By Alan Prendergast
By Michael Roberts
By Michael Roberts
By Amber Taufen
By Patricia Calhoun
By William Breathes
By Michael Roberts
By Melanie Asmar
Thanks for the well-written article/sendoff and wild cover for Don Becker and for the community of which he was a treasure. That goes for the comic/poet/playwright communities, too. Don was unique, passionate and hilarious.
One of my best memories of Don was running into him at the block-party wake for the late, great Tom Auer. Don and I strolled around together off and on, making each other laugh (in Don's case, that goes without saying), and he knew just about everybody, it seemed. Laughter at a wake was one of the definitions of Don Becker, and he sent his good friend Tom off just so.
There was much laughter and love and righteous anger, amazing wordplay and pus and phlegm, too, at Don's memorial at the Merc last Sunday. So thanks, Don, for sending us off with a little of you inside, to carry on...
Personally, I did think Don would live to be 101. I believed that Don would behave any way he pleased and die of old age. Taking dope was like many things in Don's life. At first glance, it would seem to be a bit OCD. But actually, it was science. I asked Don about his addiction to cigarettes. He quickly produced the photo you printed on the top of the mountain — the photo where he has a cigarette sticking out of his mouth. Get this: Don said that he climbed a Fourteener every year. If he could make it to the top, he could continue to smoke. That attitude carried over to less printable pursuits that Don and I pursued. My guess is he might have gotten the chemistry confused in May.
Here is Don's piece on death, "Slow Dance": www.spokenwar.com/becker1.html.
I want to thank Adam Cayton-Holland for his well-written, well-investigated piece on Don Becker. There were some small articles in both the Post and the News covering his passing — but considering all that he had done for this city's comedy, poetry and theater scenes, somehow it didn't seem just to have that be the extent to which he was acknowledged.

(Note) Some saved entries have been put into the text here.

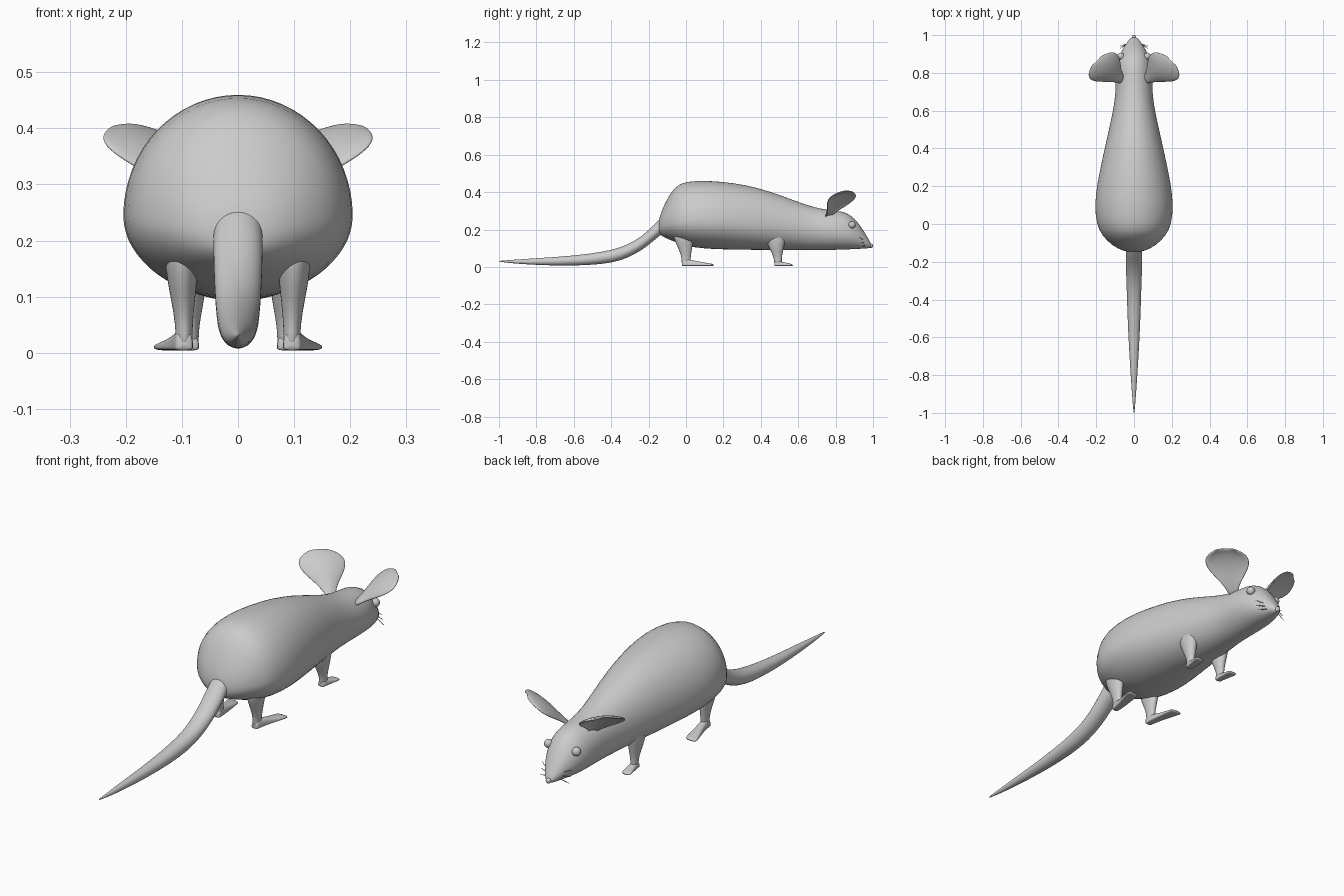
import bpy, bmesh
from math import sin, cos, pi
from mathutils import Vector

old = bpy.data.objects.get("Cube")
if old:
    bpy.data.objects.remove(old)

GREY = (0.6, 0.6, 0.6, 1)
grey = bpy.data.materials.new("plain_grey")
grey.diffuse_color = GREY
grey.use_nodes = True
grey.node_tree.nodes["Principled BSDF"].inputs["Base Color"].default_value = GREY


def finish(name, bm, subdiv=1):
    bmesh.ops.recalc_face_normals(bm, faces=bm.faces)
    mesh = bpy.data.meshes.new(name)
    bm.to_mesh(mesh)
    bm.free()
    mesh.materials.append(grey)
    mesh.shade_smooth()
    ob = bpy.data.objects.new(name, mesh)
    bpy.context.collection.objects.link(ob)
    if subdiv:
        ob.modifiers.new("smooth", "SUBSURF").levels = subdiv
        ob.modifiers["smooth"].render_levels = subdiv
    return ob


def loft(name, rings, sides=24, power=1.0, subdiv=1):
    """Skin a closed form over rings, each a function of (cos, sin)."""
    bm = bmesh.new()
    loops = []
    for ring in rings:
        loop = []
        for i in range(sides):
            a = 2 * pi * i / sides
            c, s = cos(a), sin(a)
            c = abs(c) ** power * (1 if c > 0 else -1)
            s = abs(s) ** power * (1 if s > 0 else -1)
            loop.append(bm.verts.new(ring(c, s)))
        loops.append(loop)
    for a, b in zip(loops, loops[1:]):
        for i in range(sides):
            j = (i + 1) % sides
            bm.faces.new((a[i], a[j], b[j], b[i]))
    bm.faces.new(loops[0])
    bm.faces.new(loops[-1])
    return finish(name, bm, subdiv)


def upright(y, x, w, low, mid, high):
    """Ring facing along y, widest at height mid."""
    return lambda c, s: (x + w * c, y, mid + s * ((high - mid) if s > 0 else (mid - low)))


def level(z, x, y, rx, ry):
    """Ring lying flat at height z."""
    return lambda c, s: (x + rx * c, y + ry * s, z)


def ball(name, centre, radius):
    bm = bmesh.new()
    bmesh.ops.create_uvsphere(bm, u_segments=20, v_segments=12, radius=radius)
    bmesh.ops.translate(bm, verts=bm.verts, vec=centre)
    return finish(name, bm, 0)


# Body and head: y, half width, bottom, widest height, top
body = [(-.147, .02, .19, .215, .235), (-.143, .06, .175, .22, .265), (-.115, .115, .155, .23, .34),
        (-.06, .172, .135, .24, .435), (.0, .2, .11, .245, .458), (.1, .209, .097, .245, .463),
        (.2, .198, .093, .24, .456), (.32, .174, .091, .235, .44), (.45, .145, .09, .225, .405),
        (.58, .115, .09, .21, .355), (.68, .098, .09, .2, .32), (.76, .098, .09, .195, .304),
        (.83, .094, .092, .185, .3), (.88, .083, .094, .175, .28), (.92, .064, .096, .16, .238),
        (.955, .042, .098, .14, .185), (.98, .024, .1, .122, .142), (.99, .01, .105, .113, .122)]
loft("body", [upright(y, 0, w, lo, mid, hi) for y, w, lo, mid, hi in body], 32)

# Tail: y, half width, bottom, top
tail = [(-.09, .042, .2, .29), (-.145, .045, .165, .255), (-.2, .044, .115, .195), (-.27, .042, .068, .14),
        (-.35, .039, .032, .103), (-.45, .036, .013, .08), (-.6, .03, .006, .06), (-.75, .021, .008, .05),
        (-.9, .011, .016, .04), (-.985, .004, .026, .034), (-1, .001, .029, .031)]
loft("tail", [upright(y, 0, w, lo, (lo + hi) / 2, hi) for y, w, lo, hi in tail], 20)

for side, label in ((1, "left"), (-1, "right")):
    # Legs: height, x, y, half width, half depth
    hind = [(.21, .1, -.01, .035, .07), (.15, .1, -.01, .03, .055), (.12, .099, -.008, .026, .045),
            (.07, .097, .0, .018, .028), (.035, .096, .0, .015, .024), (.005, .096, .0, .016, .024)]
    fore = [(.2, .088, .48, .032, .065), (.14, .088, .48, .032, .052), (.1, .085, .483, .027, .04),
            (.06, .085, .49, .018, .024), (.03, .085, .492, .015, .021), (.005, .085, .492, .016, .021)]
    # Feet: y, x, half width, top
    hind_foot = [(-.022, .096, .014, .03), (-.015, .096, .017, .045), (.03, .1, .019, .038),
                 (.08, .111, .023, .026), (.135, .123, .029, .018), (.148, .125, .026, .014)]
    fore_foot = [(.472, .085, .014, .025), (.478, .085, .016, .034), (.51, .087, .018, .029),
                 (.54, .091, .021, .021), (.562, .094, .022, .017), (.572, .095, .019, .013)]
    for pair, leg, foot in (("hind", hind, hind_foot), ("front", fore, fore_foot)):
        loft(f"{label}_{pair}_leg", [level(z, side * x, y, rx, ry) for z, x, y, rx, ry in leg], 14)
        loft(f"{label}_{pair}_foot", [upright(y, side * x, w, .004, .01, top)
                                      for y, x, w, top in foot], 16, .7)

    # Ear: a dished petal opening forwards and outwards
    base = Vector((.068, .762, .272))
    axis, across = Vector((.13, .1, .128)), Vector((.707, -.707, 0))
    back = across.cross(axis).normalized()
    if back.z < 0:
        back.negate()
    petal = [(-.05, .018), (.15, .032), (.32, .056), (.5, .083), (.68, .1), (.84, .094), (.95, .066), (1.02, .03)]
    bm = bmesh.new()
    rows = []
    for t, w in petal:
        row = []
        for k in range(9):
            s = k / 4 - 1
            dish = .3 * w * (1 - s * s) * (1.1 - t * .6)
            p = base + axis * t + across * (w * s) + back * dish
            row.append(bm.verts.new((side * p.x, p.y, p.z)))
        rows.append(row)
    for a, b in zip(rows, rows[1:]):
        for k in range(8):
            bm.faces.new((a[k], a[k + 1], b[k + 1], b[k]))
    ear = finish(f"{label}_ear", bm, 0)
    shell = ear.modifiers.new("thickness", "SOLIDIFY")
    shell.thickness, shell.offset = .009, 0
    ear.modifiers.new("smooth", "SUBSURF").levels = 2

    # Eye and whiskers
    ball(f"{label}_eye", (side * .07, .888, .225), .019)
    for n in range(3):
        start = Vector((side * .03, .955, .118 + .012 * n))
        end = start + Vector((side * .045, -.012 - .008 * n, -.016 + .016 * n))
        hair = [lambda c, s, p=start.lerp(end, t), r=r: (p.x, p.y + r * c, p.z + r * s)
                for t, r in ((0, .0022), (.6, .0017), (1, .0008))]
        loft(f"{label}_whisker_{n + 1}", hair, 6, 1, 0)

# Nose tip
ball("nose", (0, .988, .113), .012)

I'd known Don since the late '70s and followed his career from his early stand-up attempts through all his plays, and often spent time at the Merc catching his poetry slams. I will always cherish my copy of the script to Lucifer Tonight. I watched him go through his ups and downs and blast through friends. Don introduced me to the man who would be my husband when he was building a prop for one of Don's plays. He was always proud of that, and would talk about his accomplishments as a matchmaker for more than one couple. It seems a bit out of character, but he had such an eclectic group of friends that it makes sense that people who didn't hook up through the usual means might find a friend through Don. Paul Weiss, my husband, is naming one of the stages at his City Park Festival of the Arts on July 20 the Don Becker Memorial Stage because he was often an MC or organized the poets for our spoken-word stage.
It has been strange walking though Capitol Hill or going to the Merc and checking phone messages and knowing Don wouldn't be there. He deserved a cover story and more. Thanks, Westword, for giving Don Becker his due.
Denver City Councilwoman District 8
I agree that the music scene here in Denver is growing and evolving. I see this more than ever now that I am a student at the University of Colorado Denver with a dual emphasis in music business and recording technologies. There are so many different types of musicians making different styles of music in this town, and now with the expansion of small, intimate venues, these musicians have numerous options that fit their sound and can possibly connect them with crowds and other local bands' fans. I really think Denver is headed in the right direction. We have artists such as the Fray, Meese, DeVotchKa and Ian Cooke, as well as others who have been noticed by majors or are at least well known enough to help the rest of the country acknowledge there is a music scene here in Denver.
Westword has introduced me to several different local bands that I would never have known about without the Backbeat writeups. I respect what you're doing here in Denver to help expand the local scene.
I've been an avid follower and devout supporter of the Denver music scene for quite some time now, and I've attended the Westword Music Showcase for about the past eight years. In a scene that is unfortunately becoming more homogenous and bland every year, it is refreshing to still see a few good acts at the Showcase. By far the coolest thing this year was that band that played out of a truck! This was definitely the highlight of the evening, and it wasn't even on the official schedule or a part of the Showcase!